**Problem:**
A faithful copy of the listing below is needed, one that contains no pictures.
*** Opening of Data section ***
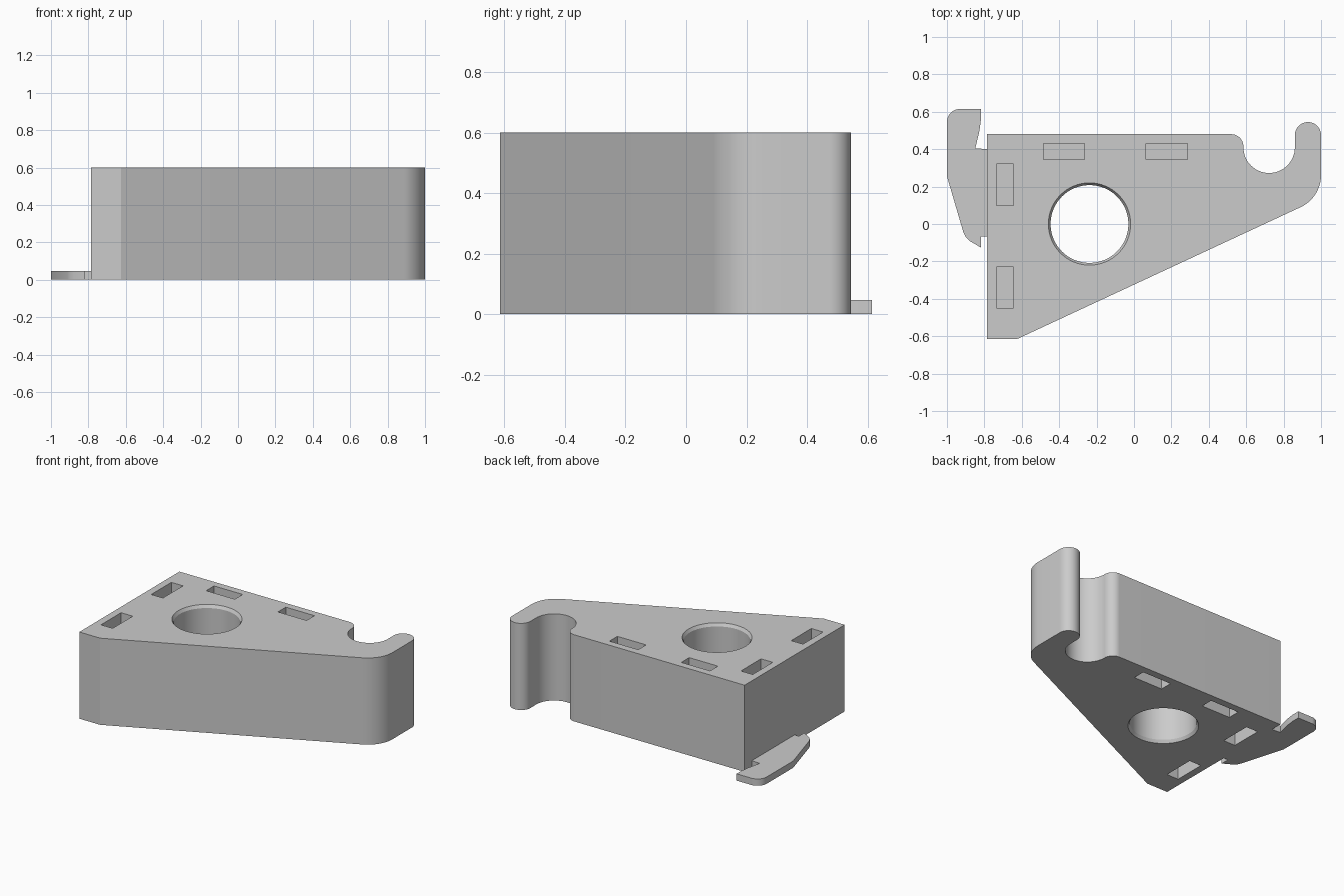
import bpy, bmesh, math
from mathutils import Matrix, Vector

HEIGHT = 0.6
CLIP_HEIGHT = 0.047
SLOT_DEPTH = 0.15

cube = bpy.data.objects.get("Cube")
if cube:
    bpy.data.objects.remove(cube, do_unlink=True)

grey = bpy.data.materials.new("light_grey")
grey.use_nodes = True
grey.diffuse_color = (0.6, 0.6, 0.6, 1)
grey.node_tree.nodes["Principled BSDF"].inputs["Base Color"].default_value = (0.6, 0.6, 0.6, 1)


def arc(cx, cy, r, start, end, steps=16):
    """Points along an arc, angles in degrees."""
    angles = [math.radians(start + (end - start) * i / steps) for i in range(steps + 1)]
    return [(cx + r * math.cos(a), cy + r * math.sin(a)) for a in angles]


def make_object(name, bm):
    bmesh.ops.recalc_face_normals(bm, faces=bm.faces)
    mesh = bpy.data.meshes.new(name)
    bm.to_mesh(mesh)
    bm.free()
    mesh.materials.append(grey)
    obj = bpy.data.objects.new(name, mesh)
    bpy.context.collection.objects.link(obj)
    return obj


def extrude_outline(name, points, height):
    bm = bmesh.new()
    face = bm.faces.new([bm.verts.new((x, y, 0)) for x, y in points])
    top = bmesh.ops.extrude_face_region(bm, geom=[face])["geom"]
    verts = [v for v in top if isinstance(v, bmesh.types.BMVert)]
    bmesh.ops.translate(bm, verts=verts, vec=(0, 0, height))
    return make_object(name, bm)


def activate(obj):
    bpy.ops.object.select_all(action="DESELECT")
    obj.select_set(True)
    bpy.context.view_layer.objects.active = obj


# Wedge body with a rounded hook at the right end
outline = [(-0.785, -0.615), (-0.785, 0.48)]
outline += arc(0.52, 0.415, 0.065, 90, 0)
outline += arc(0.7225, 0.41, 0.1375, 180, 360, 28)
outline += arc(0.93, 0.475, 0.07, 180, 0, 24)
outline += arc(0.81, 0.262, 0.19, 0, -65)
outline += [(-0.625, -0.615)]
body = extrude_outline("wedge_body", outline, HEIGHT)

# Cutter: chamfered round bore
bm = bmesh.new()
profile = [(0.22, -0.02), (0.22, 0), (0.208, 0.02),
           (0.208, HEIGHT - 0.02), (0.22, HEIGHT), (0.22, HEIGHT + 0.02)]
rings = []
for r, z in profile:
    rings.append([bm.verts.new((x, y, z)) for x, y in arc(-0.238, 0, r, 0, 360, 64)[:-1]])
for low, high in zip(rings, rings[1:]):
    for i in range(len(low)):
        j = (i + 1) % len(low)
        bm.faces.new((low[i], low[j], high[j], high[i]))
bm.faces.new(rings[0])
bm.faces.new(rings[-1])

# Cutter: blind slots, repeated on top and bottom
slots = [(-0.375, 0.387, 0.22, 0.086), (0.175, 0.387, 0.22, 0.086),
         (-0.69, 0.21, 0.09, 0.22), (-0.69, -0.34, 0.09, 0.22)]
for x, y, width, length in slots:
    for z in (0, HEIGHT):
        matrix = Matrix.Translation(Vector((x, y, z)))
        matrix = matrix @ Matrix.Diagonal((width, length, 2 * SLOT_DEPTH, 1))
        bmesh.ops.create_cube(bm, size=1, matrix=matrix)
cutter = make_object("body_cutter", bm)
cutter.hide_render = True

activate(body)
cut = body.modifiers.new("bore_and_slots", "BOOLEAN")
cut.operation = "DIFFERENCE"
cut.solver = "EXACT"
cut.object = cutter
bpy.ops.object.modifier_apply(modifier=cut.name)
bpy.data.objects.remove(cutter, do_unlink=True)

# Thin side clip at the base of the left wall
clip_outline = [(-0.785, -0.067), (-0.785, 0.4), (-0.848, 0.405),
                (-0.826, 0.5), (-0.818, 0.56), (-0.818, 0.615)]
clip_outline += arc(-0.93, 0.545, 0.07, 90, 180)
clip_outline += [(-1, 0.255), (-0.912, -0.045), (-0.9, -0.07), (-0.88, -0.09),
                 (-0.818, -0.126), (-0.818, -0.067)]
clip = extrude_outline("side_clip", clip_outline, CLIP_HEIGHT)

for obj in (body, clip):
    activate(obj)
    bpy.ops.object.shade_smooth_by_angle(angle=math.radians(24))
*** Close of Data section ***
**Reply to the task:**
import bpy, bmesh, math
from mathutils import Matrix, Vector

HEIGHT = 0.6
CLIP_HEIGHT = 0.047
SLOT_DEPTH = 0.15

cube = bpy.data.objects.get("Cube")
if cube:
    bpy.data.objects.remove(cube, do_unlink=True)

grey = bpy.data.materials.new("light_grey")
grey.use_nodes = True
grey.diffuse_color = (0.6, 0.6, 0.6, 1)
grey.node_tree.nodes["Principled BSDF"].inputs["Base Color"].default_value = (0.6, 0.6, 0.6, 1)


def arc(cx, cy, r, start, end, steps=16):
    """Points along an arc, angles in degrees."""
    angles = [math.radians(start + (end - start) * i / steps) for i in range(steps + 1)]
    return [(cx + r * math.cos(a), cy + r * math.sin(a)) for a in angles]


def make_object(name, bm):
    bmesh.ops.recalc_face_normals(bm, faces=bm.faces)
    mesh = bpy.data.meshes.new(name)
    bm.to_mesh(mesh)
    bm.free()
    mesh.materials.append(grey)
    obj = bpy.data.objects.new(name, mesh)
    bpy.context.collection.objects.link(obj)
    return obj


def extrude_outline(name, points, height):
    bm = bmesh.new()
    face = bm.faces.new([bm.verts.new((x, y, 0)) for x, y in points])
    top = bmesh.ops.extrude_face_region(bm, geom=[face])["geom"]
    verts = [v for v in top if isinstance(v, bmesh.types.BMVert)]
    bmesh.ops.translate(bm, verts=verts, vec=(0, 0, height))
    return make_object(name, bm)


def activate(obj):
    bpy.ops.object.select_all(action="DESELECT")
    obj.select_set(True)
    bpy.context.view_layer.objects.active = obj


# Wedge body with a rounded hook at the right end
outline = [(-0.785, -0.615), (-0.785, 0.48)]
outline += arc(0.52, 0.415, 0.065, 90, 0)
outline += arc(0.7225, 0.41, 0.1375, 180, 360, 28)
outline += arc(0.93, 0.475, 0.07, 180, 0, 24)
outline += arc(0.81, 0.262, 0.19, 0, -65)
outline += [(-0.625, -0.615)]
body = extrude_outline("wedge_body", outline, HEIGHT)

# Cutter: chamfered round bore
bm = bmesh.new()
profile = [(0.22, -0.02), (0.22, 0), (0.208, 0.02),
           (0.208, HEIGHT - 0.02), (0.22, HEIGHT), (0.22, HEIGHT + 0.02)]
rings = []
for r, z in profile:
    rings.append([bm.verts.new((x, y, z)) for x, y in arc(-0.238, 0, r, 0, 360, 64)[:-1]])
for low, high in zip(rings, rings[1:]):
    for i in range(len(low)):
        j = (i + 1) % len(low)
        bm.faces.new((low[i], low[j], high[j], high[i]))
bm.faces.new(rings[0])
bm.faces.new(rings[-1])

# Cutter: blind slots, repeated on top and bottom
slots = [(-0.375, 0.387, 0.22, 0.086), (0.175, 0.387, 0.22, 0.086),
         (-0.69, 0.21, 0.09, 0.22), (-0.69, -0.34, 0.09, 0.22)]
for x, y, width, length in slots:
    for z in (0, HEIGHT):
        matrix = Matrix.Translation(Vector((x, y, z)))
        matrix = matrix @ Matrix.Diagonal((width, length, 2 * SLOT_DEPTH, 1))
        bmesh.ops.create_cube(bm, size=1, matrix=matrix)
cutter = make_object("body_cutter", bm)
cutter.hide_render = True

activate(body)
cut = body.modifiers.new("bore_and_slots", "BOOLEAN")
cut.operation = "DIFFERENCE"
cut.solver = "EXACT"
cut.object = cutter
bpy.ops.object.modifier_apply(modifier=cut.name)
bpy.data.objects.remove(cutter, do_unlink=True)

# Thin side clip at the base of the left wall
clip_outline = [(-0.785, -0.067), (-0.785, 0.4), (-0.848, 0.405),
                (-0.826, 0.5), (-0.818, 0.56), (-0.818, 0.615)]
clip_outline += arc(-0.93, 0.545, 0.07, 90, 180)
clip_outline += [(-1, 0.255), (-0.912, -0.045), (-0.9, -0.07), (-0.88, -0.09),
                 (-0.818, -0.126), (-0.818, -0.067)]
clip = extrude_outline("side_clip", clip_outline, CLIP_HEIGHT)

for obj in (body, clip):
    activate(obj)
    bpy.ops.object.shade_smooth_by_angle(angle=math.radians(24))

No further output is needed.